Do you ever eat without washing your hands? Do you frequent your favorite fast-food factory, managing a meager meal from the dollar menu? Pulling out a few folded bills from your pocket and handing them to the clerk, you then proceed to put your dirty hands on the bite-sized burger and enjoy the tens, or hundreds or thousands of people’s hands that have also touched those bills. Perhaps you are like I once was and run to the bathroom to wash your hands before you eat. I no longer have any need for that–having children cured me. If I were to only eat perfectly clean things, I would never eat at all.
Doctors and the CDC tell us to wash our hands for at least 20 seconds before and after preparing food and before we eat. We are told to wet our hands, apply and lather soap, then rinse thoroughly. But Jesus says, “to eat with unwashed hands does not defile the man.” I am playing loose with the context for dramatic effect because there are those who would not wash their hands because Jesus said, to eat with unwashed hands does not defile the man. And that is his conclusion, after all, but it misses the mark.

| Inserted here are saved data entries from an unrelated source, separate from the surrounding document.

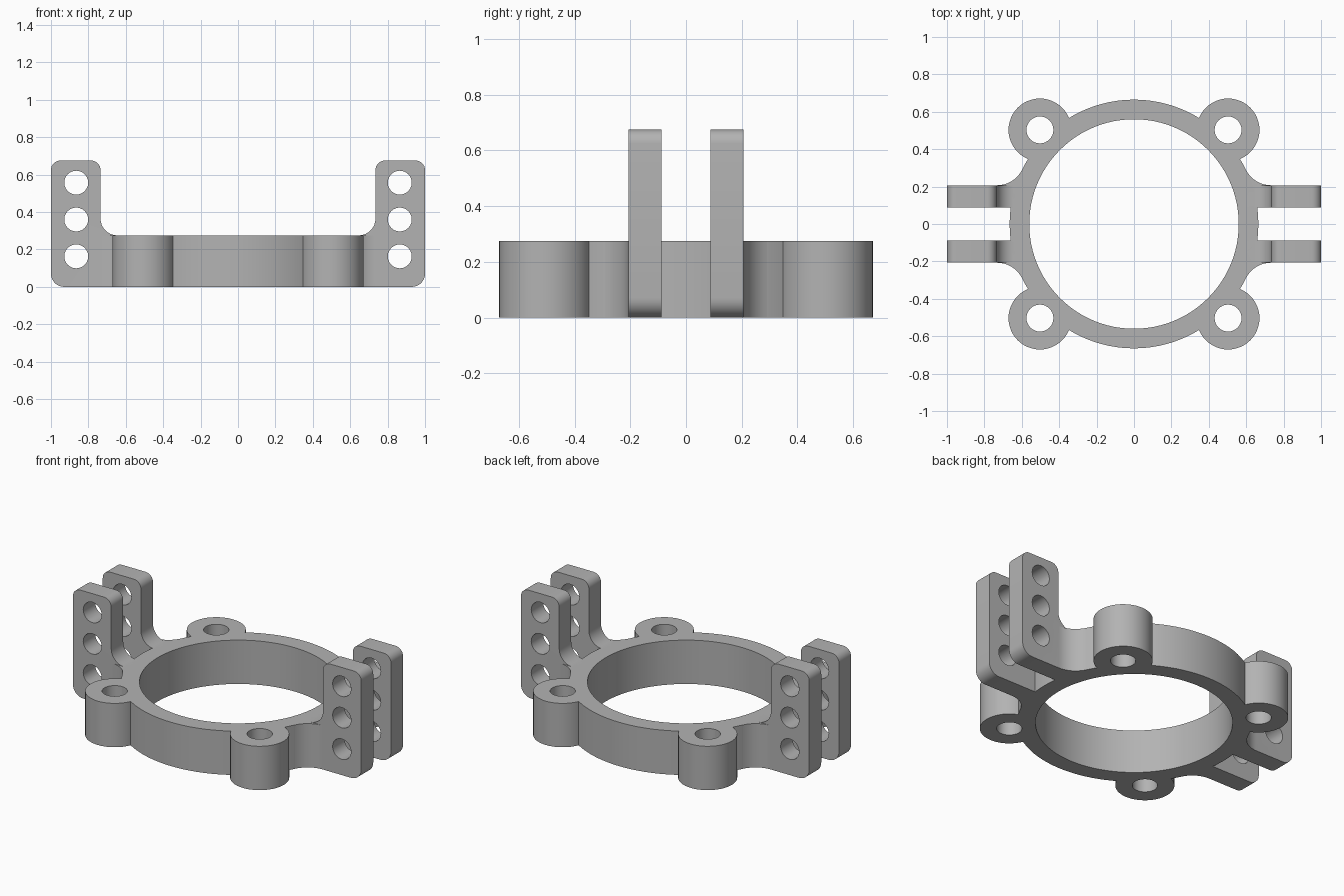
import bpy, bmesh
from math import sin, cos, pi, sqrt, radians, atan2
from mathutils import Vector, Matrix

if "Cube" in bpy.data.objects:
    bpy.data.objects.remove(bpy.data.objects["Cube"], do_unlink=True)

# Main dimensions
RING_OUT, RING_IN, RING_H = 0.665, 0.56, 0.275
BOSS_POS, BOSS_R, BOSS_HOLE = 0.503, 0.168, 0.072
ARM_Y0, ARM_Y1, ARM_TOP = 0.088, 0.207, 0.675
ARM_IN, HOLE_X, HOLE_R = 0.735, 0.865, 0.064
FILLET = 0.15
SIGNS = [(sx, sy) for sx in (-1, 1) for sy in (-1, 1)]

grey = bpy.data.materials.new("plain grey")
grey.use_nodes = True
colour = (0.45, 0.45, 0.45, 1)
grey.diffuse_color = colour
grey.node_tree.nodes["Principled BSDF"].inputs["Base Color"].default_value = colour


def prism(name, points, offset):
    """Extrude a closed outline of 3D points along an offset."""
    bm = bmesh.new()
    face = bm.faces.new([bm.verts.new(p) for p in points])
    moved = bmesh.ops.extrude_face_region(bm, geom=[face])["geom"]
    # Keep the starting face so the prism is closed
    bmesh.ops.translate(bm, vec=offset, verts=[g for g in moved if isinstance(g, bmesh.types.BMVert)])
    if not face.is_valid or len(bm.faces) < len(points) + 2:
        bmesh.ops.holes_fill(bm, edges=[e for e in bm.edges if e.is_boundary], sides=0)
    bmesh.ops.recalc_face_normals(bm, faces=bm.faces)
    mesh = bpy.data.meshes.new(name)
    bm.to_mesh(mesh)
    bm.free()
    mesh.materials.append(grey)
    obj = bpy.data.objects.new(name, mesh)
    bpy.context.scene.collection.objects.link(obj)
    return obj


def cylinder(name, x, y, radius, z0, z1, n):
    pts = [(x + radius * cos(2 * pi * i / n), y + radius * sin(2 * pi * i / n), z0) for i in range(n)]
    return prism(name, pts, (0, 0, z1 - z0))


def rounded(corners, steps=8):
    """Round the right-angled corners of an outline given as (x, z, radius)."""
    out = []
    for i, (x, z, r) in enumerate(corners):
        p = Vector((x, z))
        if not r:
            out.append(p)
            continue
        a = (Vector(corners[i - 1][:2]) - p).normalized()
        b = (Vector(corners[(i + 1) % len(corners)][:2]) - p).normalized()
        for k in range(steps + 1):
            t = pi / 2 * k / steps
            out.append(p + r * (a + b) - r * (b * cos(t) + a * sin(t)))
    return out


def boolean(body, other, operation):
    mod = body.modifiers.new(operation.lower(), "BOOLEAN")
    mod.operation, mod.solver, mod.object = operation, "EXACT", other
    bpy.context.view_layer.objects.active = body
    bpy.ops.object.modifier_apply(modifier=mod.name)
    bpy.data.objects.remove(other, do_unlink=True)


# Ring body
body = cylinder("ring_bracket", 0, 0, RING_OUT, 0, RING_H, 96)

# Corner bosses
for sx, sy in SIGNS:
    boolean(body, cylinder("boss", sx * BOSS_POS, sy * BOSS_POS, BOSS_R, 0, RING_H, 48), "UNION")

# Upright arms with rounded corners
arm_outline = rounded([(0.6, 0, 0), (1, 0, 0.07), (1, ARM_TOP, 0.05), (ARM_IN, ARM_TOP, 0.05),
                       (ARM_IN, RING_H, 0.09), (0.6, RING_H, 0)])
for sx, sy in SIGNS:
    pts = [(sx * p.x, sy * ARM_Y0, p.y) for p in arm_outline]
    boolean(body, prism("arm", pts, (0, sy * (ARM_Y1 - ARM_Y0), 0)), "UNION")

# Curved webs blending the arms into the ring
cy = ARM_Y1 + FILLET
cx = sqrt((RING_OUT + FILLET) ** 2 - cy ** 2)
start, end = -pi / 2, atan2(cy, cx) - pi
web = [(cx + FILLET * cos(start + (end - start) * k / 10),
        cy + FILLET * sin(start + (end - start) * k / 10)) for k in range(11)]
web += [(0.57, 0.27), (0.6, 0.15), (cx, 0.15)]
for sx, sy in SIGNS:
    boolean(body, prism("web", [(sx * x, sy * y, 0) for x, y in web], (0, 0, RING_H)), "UNION")

# Bore and boss holes
boolean(body, cylinder("bore", 0, 0, RING_IN, -0.1, 0.5, 96), "DIFFERENCE")
for sx, sy in SIGNS:
    boolean(body, cylinder("boss_hole", sx * BOSS_POS, sy * BOSS_POS, BOSS_HOLE, -0.1, 0.5, 32), "DIFFERENCE")

# Three pin holes through each pair of arms
for sx in (-1, 1):
    for z in (0.163, 0.36, 0.557):
        pin = cylinder("pin_hole", 0, 0, HOLE_R, -0.4, 0.4, 24)
        pin.data.transform(Matrix.Translation((sx * HOLE_X, 0, z)) @ Matrix.Rotation(pi / 2, 4, "X"))
        boolean(body, pin, "DIFFERENCE")

# Smooth curved walls, keep edges sharp
bpy.ops.object.select_all(action="DESELECT")
body.select_set(True)
bpy.context.view_layer.objects.active = body
bpy.ops.object.shade_smooth_by_angle(angle=radians(30))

The Pharisees and scribes were upset that the disciples didn’t follow tradition. The washing of hands had less to do with personal hygiene than with ceremonial tradition. Nevertheless, Jesus is clear, it’s not what goes in that defiles but what comes out. Jesus is actually being very scientific here–anything that we eat, that isn’t poison or something, is either used by our bodies or eliminated (pooped into the toilet). But he is also using general terms. For instance, if you touch fecal matter, probably you should wash up, twice. Jesus was not abolishing the washing of hands but the ceremonial tradition of washing one’s hands, to show that it is actually what comes out of the mouth that is in the heart of man.
James states something similar; “and the tongue is a fire, the very world of iniquity; the tongue is set among our members as that which defiles the entire body, and sets on fire the course of our life, and is set on fire by hell.” Context is King and Jesus is using the tradition of washing one’s hands to show that people, particularly the Pharisees, prove their impropriety by what proceeds out of their mouths. Here again, don’t take this too literally.
It is not that we vomit murders, nor that we belch burglaries but that our mouths give away our innermost thoughts. In this particular passage, Jesus is referring specifically to the Pharisees and scribes that questioned Jesus concerning the disciples lack of hand washing. Yet in turn, they reveiled their hearts and thoughts through the question itself.
I am never opposed to giving Jesus the last words, especially after we have considered the context. “For out of the heart come evil thoughts, murders, adulteries, fornications, thefts, false witness, slanders. These are the things which defile the man; but to eat with unwashed hands does not defile the man.”